From the data below, please reproduce exactly everything from the line that contains "bmesh.ops.recalc_face_normals(bm, faces=bm.faces)" down to the line that contains "# Dark stone colour", with both ends included.

*** The input Section Begins ***

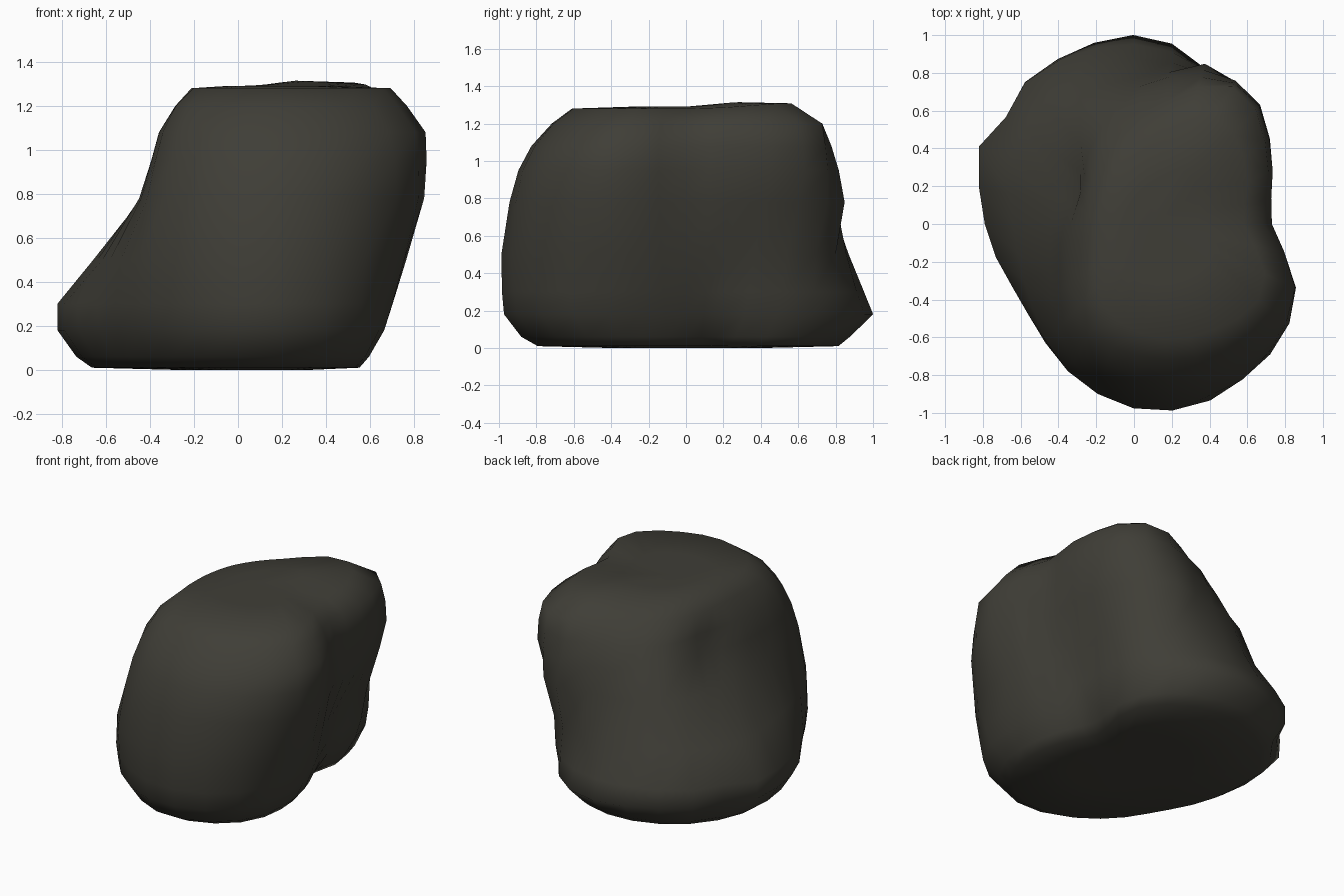
import bpy, bmesh, math
from mathutils import Vector

default_cube = bpy.data.objects.get("Cube")
if default_cube:
    bpy.data.objects.remove(default_cube, do_unlink=True)

SEGMENTS = 30
CENTRE_X = 0.1

# Horizontal contours of the boulder: height, then radius every 30 degrees from +x
CONTOURS = [
    (0.01, (.37, .35, .65, .80, .86, .84, .74, .68, .74, .80, .72, .52)),
    (0.06, (.43, .41, .70, .86, .93, .91, .81, .73, .80, .89, .80, .57)),
    (0.18, (.48, .50, .77, .99, 1.0, .98, .89, .79, .88, .98, .90, .65)),
    (0.30, (.53, .55, .79, .94, .99, .98, .89, .81, .89, .99, .92, .70)),
    (0.50, (.57, .61, .80, .87, .87, .84, .74, .76, .90, .99, .95, .77)),
    (0.78, (.62, .69, .86, .78, .77, .61, .54, .63, .85, .94, .95, .86)),
    (0.95, (.63, .72, .87, .75, .65, .48, .48, .57, .80, .89, .92, .87)),
    (1.08, (.63, .72, .86, .70, .57, .45, .44, .53, .74, .82, .86, .86)),
    (1.20, (.58, .70, .84, .60, .47, .39, .37, .44, .65, .71, .76, .76)),
    (1.28, (.48, .57, .65, .44, .34, .30, .30, .36, .51, .60, .65, .68)),
]

# Local knobs and hollows: position, size, amount pushed outward
DENTS = [
    ((-.83, .36, .25), .14, .06),
    ((-.68, .54, .22), .12, -.05),
    ((-.54, .83, .25), .14, .03),
    ((-.30, .20, .94), .18, -.04),
    ((.60, .24, .43), .16, -.05),
    ((.36, .80, .80), .15, .05),
    ((.68, .55, 1.0), .15, .03),
]


def radius_at(radii, turn):
    """Smooth closed interpolation of the radii; turn runs from 0 to 1."""
    n = len(radii)
    i = int(turn * n)
    t = turn * n - i
    a, b, c, d = (radii[(i + k) % n] for k in (-1, 0, 1, 2))
    return b + t / 2 * (c - a + t * (2 * a - 5 * b + 4 * c - d + t * (3 * (b - c) + d - a)))


def make_ring(bm, z, radii, scale=1):
    ring = []
    for s in range(SEGMENTS):
        turn = s / SEGMENTS
        outward = Vector((math.cos(turn * math.tau), math.sin(turn * math.tau), 0))
        point = Vector((CENTRE_X, 0, z)) + outward * radius_at(radii, turn) * scale
        push = sum(amount * math.exp(-((point - Vector(spot)).length / size) ** 2)
                   for spot, size, amount in DENTS)
        ring.append(bm.verts.new(point + outward * push))
    return ring


def bridge(bm, low, high):
    for s in range(SEGMENTS):
        n = (s + 1) % SEGMENTS
        bm.faces.new((low[s], low[n], high[n], high[s]))


bm = bmesh.new()

# Stack of contours, with an extra inner ring on the underside and the top
base_z, base_radii = CONTOURS[0]
top_z, top_radii = CONTOURS[-1]
rings = [make_ring(bm, 0, base_radii, 0.5)]
rings += [make_ring(bm, z, radii) for z, radii in CONTOURS]
rings.append(make_ring(bm, top_z + 0.01, top_radii, 0.5))
for low, high in zip(rings, rings[1:]):
    bridge(bm, low, high)

# Closing fans
for ring, z, flip in ((rings[0], 0, True), (rings[-1], top_z + 0.01, False)):
    hub = bm.verts.new((CENTRE_X, 0, z))
    for s in range(SEGMENTS):
        a, b = ring[s], ring[(s + 1) % SEGMENTS]
        bm.faces.new((b, a, hub) if flip else (a, b, hub))

# Low hump at the back of the top
hump = Vector((0.37, 0.42))
for v in bm.verts:
    if v.co.z > 1.25:
        v.co.z += 0.045 * math.exp(-(v.co.xy - hump).length_squared / 0.05)

bmesh.ops.recalc_face_normals(bm, faces=bm.faces)
for face in bm.faces:
    face.smooth = True

mesh = bpy.data.meshes.new("boulder")
bm.to_mesh(mesh)
bm.free()
boulder = bpy.data.objects.new("boulder", mesh)
bpy.context.collection.objects.link(boulder)

# Dark stone colour
stone = bpy.data.materials.new("dark_stone")
stone.use_nodes = True
colour = (0.05, 0.048, 0.038, 1)
stone.diffuse_color = colour
shader = stone.node_tree.nodes["Principled BSDF"]
shader.inputs["Base Color"].default_value = colour
shader.inputs["Roughness"].default_value = 0.9
mesh.materials.append(stone)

*** The input Section Ends ***

— Solution for this task —
bmesh.ops.recalc_face_normals(bm, faces=bm.faces)
for face in bm.faces:
    face.smooth = True

mesh = bpy.data.meshes.new("boulder")
bm.to_mesh(mesh)
bm.free()
boulder = bpy.data.objects.new("boulder", mesh)
bpy.context.collection.objects.link(boulder)

# Dark stone colour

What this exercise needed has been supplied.